Sexuality Education in Europe and Central Asia
On May 2017 the Federal Centre for Health Education (BZgA) hosted the international conference “Sexuality Education: Lessons Learned and Future Developments in the WHO European Region” in Berlin. Over 180 experts on sexual and reproductive health and sexuality education from more than 30 countries throughout the WHO European Region came together for an intensive exchange on the trends and the situation of sexuality education in the WHO European Region during the past decade and a reflection about challenges and future strategies related to the implementation and improvement of sexuality education.
Sexuality among Students in the Internet Age
The "Sexual and social relationships of German students" study is the latest research by the Federal Centre of Health Education (BZgA) in this subject area. These studies investigate the attitudes and behaviours of adolescents and young adults in relation to sexuality education, sexuality and contraception, and have yielded reliable quantitative data over many decades.
Studies of life histories and family planning
For more than 15 years now it has been one of the research focuses of BZgA to investigate the causes and decision-making processes governing how women and men deal with the issues of wanting children, pregnancy and terminations.The Sozialwissenschaftliche FrauenForschungsInstitut in Freiburg (SoFFI F.), headed by Prof. Cornelia Helfferich, has been conducting studies commis- sioned by the BZgA about the family planning in women and men’s lives since 1998. These studies have been entitled ‘women’s lives’ and ‘men’s lives’.
18% of the female population in Germany have a migrant background. More than one fifth of these women are aged between 20 and 44 and thus at an age when family planning and family formation are current issues. Since there is little in the way of fundamental knowledge regarding family formation, contraception and pregnancy termination in this (by place of origin) heterogeneous group, the BZgA commissioned the study “women’s lives: family planning and migration in women’s lives”.

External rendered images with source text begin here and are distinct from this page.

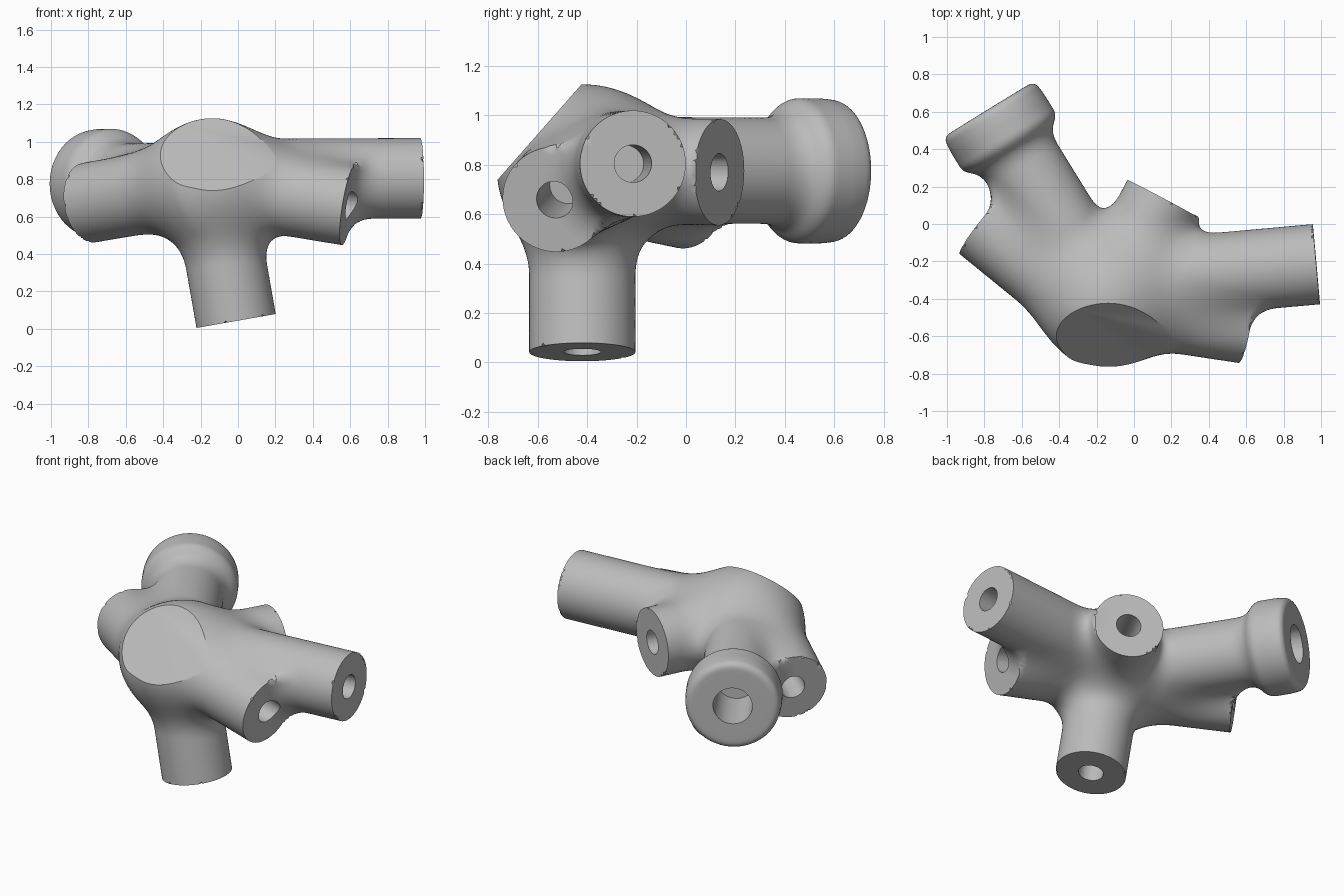
import bpy, bmesh
from math import sqrt, radians
from mathutils import Vector

if "Cube" in bpy.data.objects:
    bpy.data.objects.remove(bpy.data.objects["Cube"])

HUB, HUB_R = Vector((-0.14, -0.42, 0.78)), 0.345
TUBE_R, BLEND, VOXEL = 0.215, 0.14, 0.016

# Tubes: start point, centre of the open end
TUBES = {
    "long_left": (Vector((-0.14, -0.315, 0.80)), Vector((0.975, -0.215, 0.805))),
    "front_left": (HUB, Vector((0.59, -0.53, 0.66))),
    "bottom": (HUB, Vector((-0.01, -0.42, 0.042))),
    "collared": (HUB, Vector((-0.775, 0.612, 0.775))),
    "right": (Vector((-0.175, -0.50, 0.78)), Vector((-0.795, 0.005, 0.675))),
    "back": (HUB, Vector((0.155, 0.135, 0.77))),
}


class Rod:
    """Capped cylinder with optionally rounded rims."""

    def __init__(self, start, end, radius, rounding=0.0):
        self.start, self.end, self.radius, self.rounding = start, end, radius, rounding
        self.axis = (end - start).normalized()
        self.half = (end - start).length / 2
        self.mid = (start + end) / 2

    def add_to(self, bm, segments=64):
        turn = self.axis.to_track_quat("Z", "Y").to_matrix().to_4x4()
        turn.translation = self.mid
        bmesh.ops.create_cone(bm, cap_ends=True, segments=segments, radius1=self.radius,
                              radius2=self.radius, depth=self.half * 2, matrix=turn)

    def distance(self, p):
        d = p - self.mid
        t = d.dot(self.axis)
        side = d - self.axis * t
        rad = side.length
        a = rad - self.radius + self.rounding
        b = abs(t) - self.half + self.rounding
        out = side / max(rad, 1e-6)
        along = self.axis if t > 0 else -self.axis
        if a > 0 and b > 0:
            size = sqrt(a * a + b * b)
            return size - self.rounding, (out * a + along * b) / size
        return (a - self.rounding, out) if a > b else (b - self.rounding, along)


rods = {}
for name, (start, end) in TUBES.items():
    rods[name] = Rod(start, end, TUBE_R)
# The collar caps one tube, which stops inside it
tip = rods["collared"]
rods["collared"] = Rod(HUB, tip.end - tip.axis * 0.1, TUBE_R)
rods["collar"] = Rod(tip.end - tip.axis * 0.215, tip.end, 0.285, 0.035)


def blended(p):
    """Distance to all parts joined with soft fillets, and its slope."""
    d = p - HUB
    dist = d.length - HUB_R
    slope = d.normalized()
    for rod in rods.values():
        e, g = rod.distance(p)
        if e >= dist + BLEND:
            continue
        if e <= dist - BLEND:
            dist, slope = e, g
            continue
        h = 0.5 + 0.5 * (dist - e) / BLEND
        slope = slope.lerp(g, h)
        dist = dist + (e - dist) * h - BLEND * h * (1 - h)
    return dist, slope


def new_object(name, bm):
    mesh = bpy.data.meshes.new(name)
    bm.to_mesh(mesh)
    bm.free()
    obj = bpy.data.objects.new(name, mesh)
    bpy.context.collection.objects.link(obj)
    return obj


def apply_modifier(obj, kind, **settings):
    mod = obj.modifiers.new(kind.lower(), kind)
    for key, value in settings.items():
        setattr(mod, key, value)
    bpy.ops.object.select_all(action="DESELECT")
    bpy.context.view_layer.objects.active = obj
    obj.select_set(True)
    bpy.ops.object.modifier_apply(modifier=mod.name)


# Rough body: overlapping tubes and hub fused into one skin
bm = bmesh.new()
bmesh.ops.create_icosphere(bm, subdivisions=4, radius=HUB_R)
bmesh.ops.translate(bm, verts=bm.verts, vec=HUB)
for rod in rods.values():
    rod.add_to(bm)
body = new_object("tube_connector", bm)
apply_modifier(body, "REMESH", mode="VOXEL", voxel_size=VOXEL)

# Relax the skin onto the filleted shape
bm = bmesh.new()
bm.from_mesh(body.data)
for step in range(3):
    bmesh.ops.smooth_vert(bm, verts=bm.verts, factor=0.5,
                          use_axis_x=True, use_axis_y=True, use_axis_z=True)
    for v in bm.verts:
        for again in range(2):
            dist, slope = blended(v.co)
            v.co -= slope * (dist / max(slope.length_squared, 0.3))

# Crisp tube rims
for name, rod in rods.items():
    if name.startswith("collar"):
        continue
    for v in bm.verts:
        d = v.co - rod.end
        t = d.dot(rod.axis)
        if abs(t) > 0.011:
            continue
        side = d - rod.axis * t
        if abs(side.length - TUBE_R) < 0.011:
            rim = rod.end + side.normalized() * TUBE_R
            if abs(blended(rim)[0]) < 0.002:
                v.co = rim

# Flat facet on the front of the hub
normal = Vector((0, -0.75, 0.66)).normalized()
bmesh.ops.bisect_plane(bm, geom=bm.verts[:] + bm.edges[:] + bm.faces[:], dist=1e-5,
                       plane_co=HUB + normal * 0.231, plane_no=normal, clear_outer=True)
bmesh.ops.holes_fill(bm, edges=[e for e in bm.edges if e.is_boundary], sides=0)
bmesh.ops.recalc_face_normals(bm, faces=bm.faces)
bm.to_mesh(body.data)
bm.free()

# Sockets drilled into every open end
bm = bmesh.new()
for name, (start, end) in TUBES.items():
    axis = (end - start).normalized()
    radius = 0.12 if name == "collared" else 0.076
    Rod(end - axis * 0.36, end + axis * 0.1, radius).add_to(bm, 40)
drill = new_object("socket_cutter", bm)
drill.hide_render = True
apply_modifier(body, "BOOLEAN", operation="DIFFERENCE", solver="EXACT", object=drill)
bpy.data.objects.remove(drill)

# Single grey finish
grey = bpy.data.materials.new("plain_grey")
grey.use_nodes = True
colour = (0.5, 0.5, 0.5, 1)
grey.diffuse_color = colour
grey.node_tree.nodes["Principled BSDF"].inputs["Base Color"].default_value = colour
body.data.materials.clear()
body.data.materials.append(grey)
for poly in body.data.polygons:
    poly.material_index = 0
bpy.ops.object.shade_smooth_by_angle(angle=radians(35))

Work and a desire for children, contraception and family planning, reconciliation problems and deferring starting a family: are these all women’s issues? At least in public discourse and research it still looks that way. “men’s lives” is one of the still rather rare studies investigating the role of men in matters relating to family planning and starting a family. 1,500 men aged between 25 and 54 were interviewed.